During 2010, This Big City has dedicated much attention to the role of the bicycle in cities across the world, including a series of photo essays visually demonstrating urban cycling infrastructure developments. From Amsterdam to LA to Western Australia, here are those nine posts:
1. Amsterdam (above image)
With separate bike lanes, multi-storey bicycle car parks, and clear on-street signage, Amsterdam deserves its reputation as one of the most bicycle friendly cities in the world.
Amsterdam’s less-famous neighbour is just as bicycle friendly, with roads safely divided between trams, cars, bikes and pedestrians, and waterproof parking points for bicycles.
The Swedish capital’s extensive bicycle network connects nearby towns to the city centre, with categorised bike lanes and excellent connections with other transport options.

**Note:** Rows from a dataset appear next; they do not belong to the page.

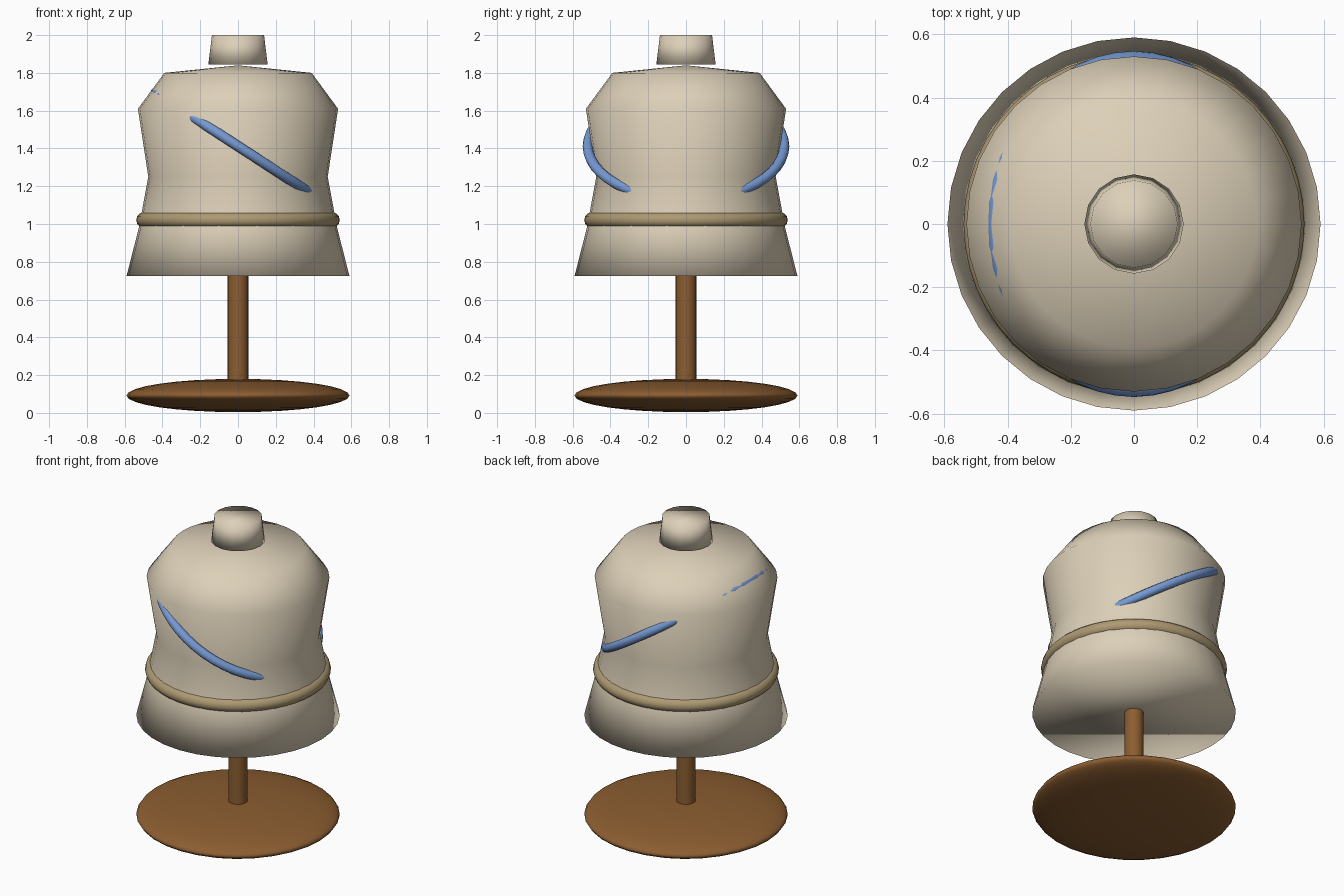
import bpy
import bmesh
import math

if "Cube" in bpy.data.objects:
    bpy.data.objects.remove(bpy.data.objects["Cube"], do_unlink=True)


def make_material(name, rgb):
    mat = bpy.data.materials.new(name)
    mat.use_nodes = True
    color = (*rgb, 1.0)
    mat.diffuse_color = color
    mat.node_tree.nodes["Principled BSDF"].inputs["Base Color"].default_value = color
    return mat


def finish(name, mat, smooth=True):
    obj = bpy.context.object
    obj.name = obj.data.name = name
    obj.data.materials.append(mat)
    if smooth:
        bpy.ops.object.shade_smooth()
    return obj


def lathe(name, profile, sides, mat):
    """Turn (radius, height) points about z; radius 0 gives a tip, open ends get a cap."""
    bm = bmesh.new()
    rings = []
    for r, z in profile:
        if r == 0:
            rings.append([bm.verts.new((0, 0, z))] * sides)
            continue
        angles = [math.tau * i / sides for i in range(sides)]
        rings.append([bm.verts.new((r * math.cos(a), r * math.sin(a), z)) for a in angles])
    for low, high in zip(rings, rings[1:]):
        for i in range(sides):
            j = (i + 1) % sides
            corners = dict.fromkeys((low[i], low[j], high[j], high[i]))
            bm.faces.new(list(corners))
    for (r, _), ring in ((profile[0], rings[0]), (profile[-1], rings[-1])):
        if r > 0:
            bm.faces.new(ring)
    bmesh.ops.recalc_face_normals(bm, faces=bm.faces[:])
    mesh = bpy.data.meshes.new(name)
    bm.to_mesh(mesh)
    bm.free()
    obj = bpy.data.objects.new(name, mesh)
    bpy.context.collection.objects.link(obj)
    bpy.ops.object.select_all(action="DESELECT")
    obj.select_set(True)
    bpy.context.view_layer.objects.active = obj
    return finish(name, mat)


linen = make_material("linen beige", (0.72, 0.63, 0.48))
wood = make_material("brown wood", (0.26, 0.11, 0.03))
leather = make_material("tan belt", (0.42, 0.32, 0.17))
ribbon = make_material("blue ribbon", (0.18, 0.32, 0.65))

# Stand: flattened round foot and post
bpy.ops.mesh.primitive_uv_sphere_add(segments=32, ring_count=16, location=(0, 0, 0.092))
foot = finish("stand_foot", wood)
foot.scale = (0.59, 0.59, 0.088)

bpy.ops.mesh.primitive_cylinder_add(vertices=16, radius=0.056, depth=0.65, location=(0, 0, 0.42))
finish("stand_post", wood, smooth=False)
bpy.ops.object.shade_smooth_by_angle(angle=math.radians(40))

# Torso with flared hem, waist, chest and shoulders
lathe("torso", [(0.59, 0.725), (0.525, 0.98), (0.475, 1.25),
                (0.53, 1.61), (0.39, 1.80), (0, 1.84)], 32, linen)

# Neck plug
lathe("neck", [(0.157, 1.845), (0.138, 2.0)], 16, linen)

# Belt around the hips
bpy.ops.mesh.primitive_torus_add(major_segments=48, minor_segments=12, major_radius=0.498,
                                 minor_radius=0.041, location=(0, 0, 1.021))
finish("belt", leather)

# Slanted sash across the chest
bpy.ops.mesh.primitive_torus_add(major_segments=48, minor_segments=12, major_radius=0.52,
                                 minor_radius=0.027, location=(0, 0, 1.412),
                                 rotation=(0, math.radians(33), 0))
finish("sash", ribbon)
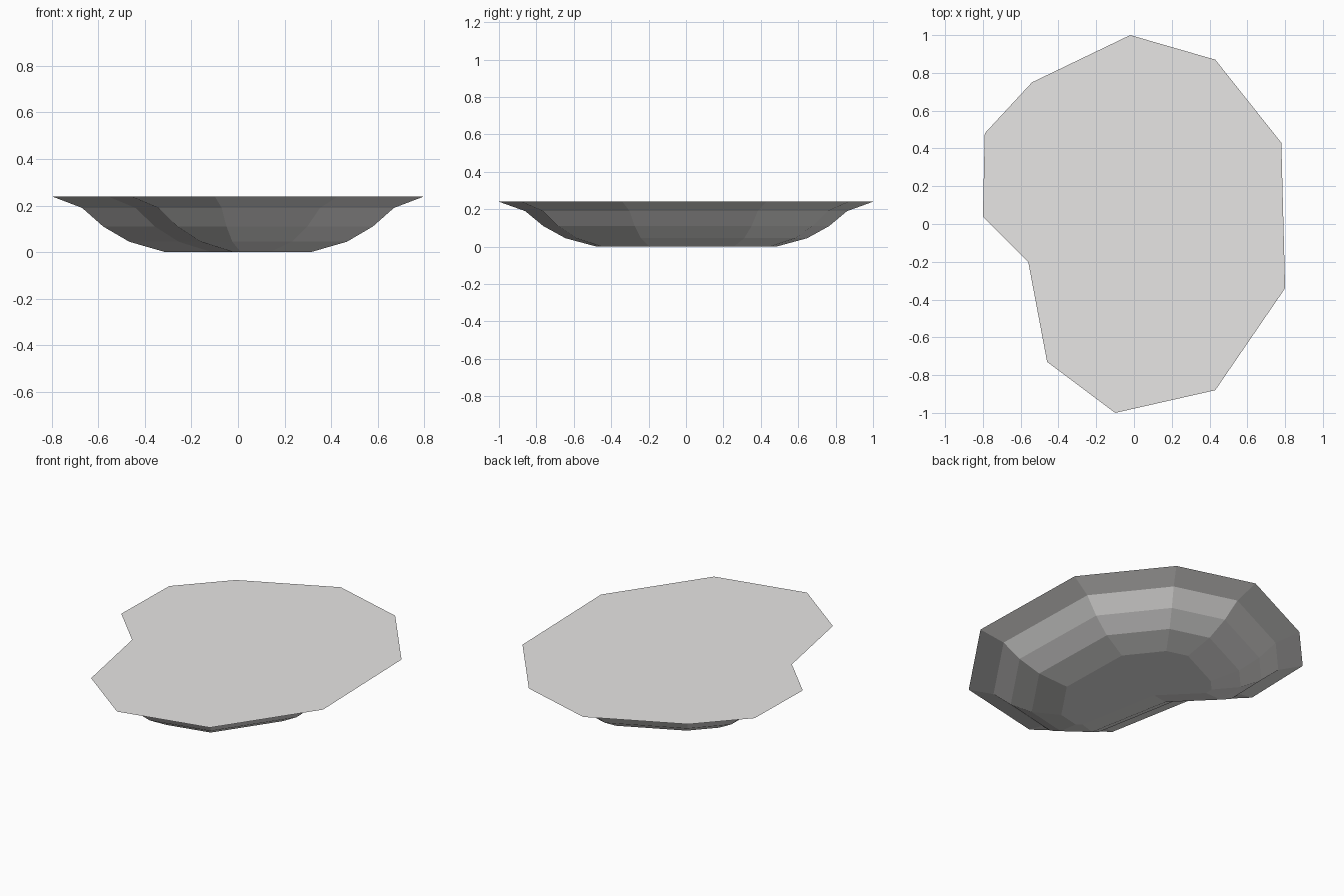
import bpy, bmesh
from mathutils import Vector

cube = bpy.data.objects.get("Cube")
if cube:
    bpy.data.objects.remove(cube, do_unlink=True)

stone = bpy.data.materials.new("pale_grey")
stone.use_nodes = True
colour = (0.8, 0.79, 0.78, 1)
stone.diffuse_color = colour
stone.node_tree.nodes["Principled BSDF"].inputs["Base Color"].default_value = colour

# Kidney-shaped rim, clockwise from the back tip
RIM = [(-0.02, 1.0), (0.43, 0.87), (0.78, 0.43), (0.80, -0.34),
       (0.43, -0.88), (-0.10, -1.0), (-0.46, -0.73), (-0.56, -0.20),
       (-0.80, 0.04), (-0.79, 0.48), (-0.54, 0.75)]
# Basin wall steps: (inset from the rim, height)
STEPS = [(0, 0.24), (0.13, 0.19), (0.22, 0.11), (0.33, 0.045), (0.485, 0)]


def inset_outline(points, distance):
    """Shift every edge inward by the distance, with mitred corners."""
    result = []
    for i, point in enumerate(points):
        before, here = Vector(points[i - 1]), Vector(point)
        after = Vector(points[(i + 1) % len(points)])
        a, b = (here - before).normalized(), (after - here).normalized()
        n1, n2 = Vector((a.y, -a.x)), Vector((b.y, -b.x))
        result.append(here + (n1 + n2) * distance / (1 + n1.dot(n2)))
    return result


# Solid basin: stacked rings, flat top and flat floor
bm = bmesh.new()
rings = [[bm.verts.new((p.x, p.y, z)) for p in inset_outline(RIM, d)]
         for d, z in STEPS]
for upper, lower in zip(rings, rings[1:]):
    for i in range(len(RIM)):
        j = (i + 1) % len(RIM)
        bm.faces.new((upper[i], upper[j], lower[j], lower[i]))
bm.faces.new(reversed(rings[0]))
bm.faces.new(rings[-1])
bmesh.ops.recalc_face_normals(bm, faces=bm.faces)
mesh = bpy.data.meshes.new("pool_basin")
bm.to_mesh(mesh)
bm.free()
mesh.materials.append(stone)
basin = bpy.data.objects.new("pool_basin", mesh)
bpy.context.collection.objects.link(basin)
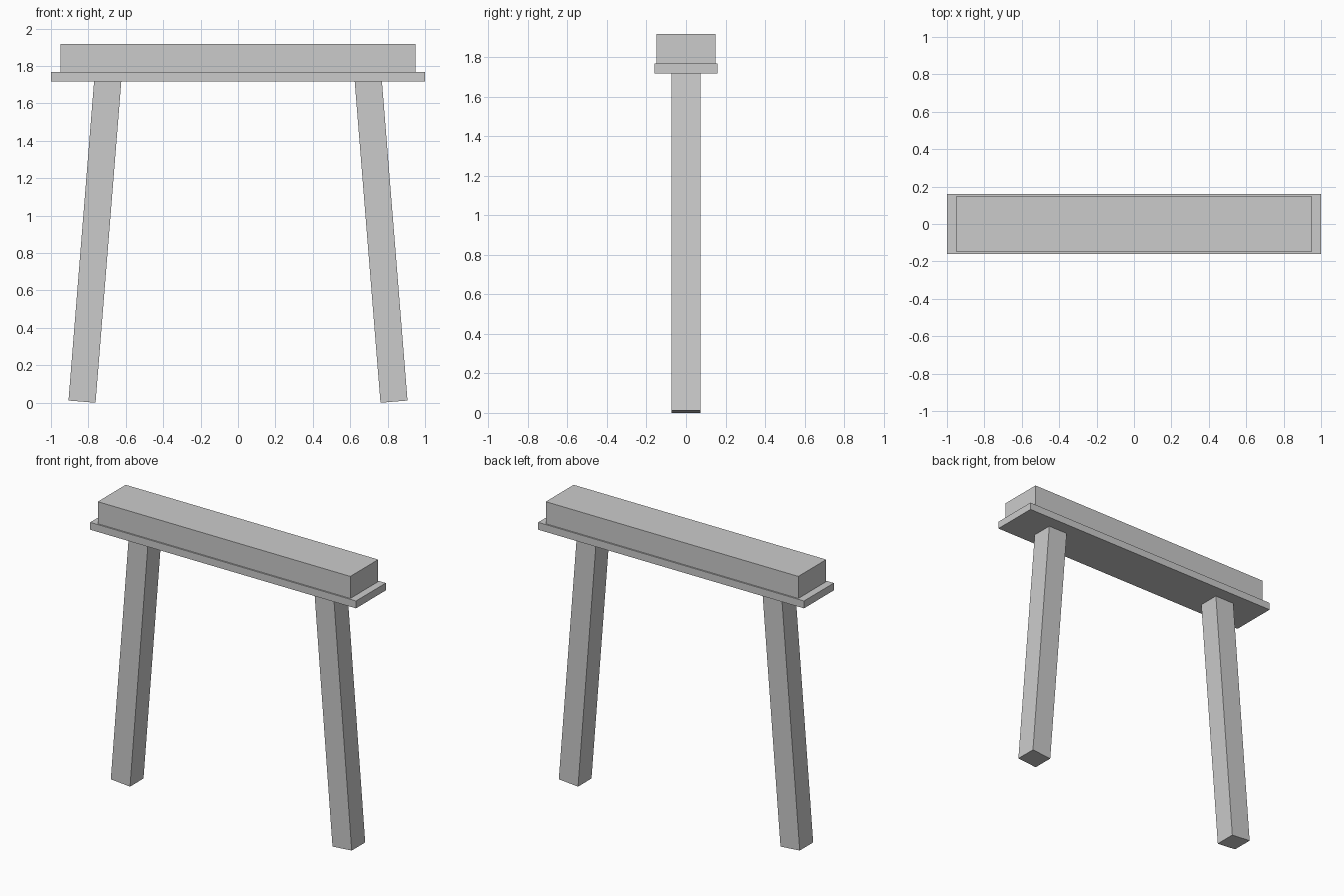
import bpy
from math import sin, cos

if "Cube" in bpy.data.objects:
    bpy.data.objects.remove(bpy.data.objects["Cube"])


def box(name, size, loc, rot_y=0.0):
    bpy.ops.mesh.primitive_cube_add(size=1, location=loc, rotation=(0, rot_y, 0))
    ob = bpy.context.object
    ob.name = name
    ob.scale = size
    bpy.ops.object.transform_apply(location=False, rotation=False, scale=True)
    return ob


# Top beam and the thin plate below it
box("top_beam", (1.9, 0.30, 0.15), (0, 0, 1.842))
box("base_plate", (2.0, 0.32, 0.05), (0, 0, 1.742))

# Splayed square legs, their tops sunk slightly into the plate
TILT, WIDTH, LENGTH = 0.08, 0.145, 1.73
foot_x, foot_z = 0.834, WIDTH / 2 * sin(TILT)
for side, name in ((-1, "left_leg"), (1, "right_leg")):
    x = side * (foot_x - LENGTH / 2 * sin(TILT))
    z = foot_z + LENGTH / 2 * cos(TILT)
    box(name, (WIDTH, WIDTH, LENGTH), (x, 0, z), -side * TILT)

This town outside Stockholm has been able to successfully integrate the bicycle into its local culture and urban infrastructure with minimal changes to its city’s streets.
With a Mayor who valued cyclists as much as car drivers, Bogota introduced an extensive network of bike lanes with excellent connections to its bus and train systems, and all part of its comprehensive urban development plans.
Running alongside train and bus networks, Perth’s Veloway has done a great job of encouraging cycling in Western Australia, as has Rottnest Island, where cars are banned and bicycles are therefore an immensely popular way of getting around.
Despite being famous for its love affair with the automobile, Los Angeles is making efforts to better integrate the bicycle, starting with the 32km South Bay Bike Trail.
By closing select streets to cars and introducing a simple, affordable cycle hire scheme, Mexico City has seen an increase in urban cyclists.
With a growing network of bicycle lanes, including the city’s first fully separated on-road lane, Melbourne is making efforts to encourage cycling in the city, helped by some innovative design ideas.
Think your city deserves to be featured in this series? Get in touch!
By Joe Peach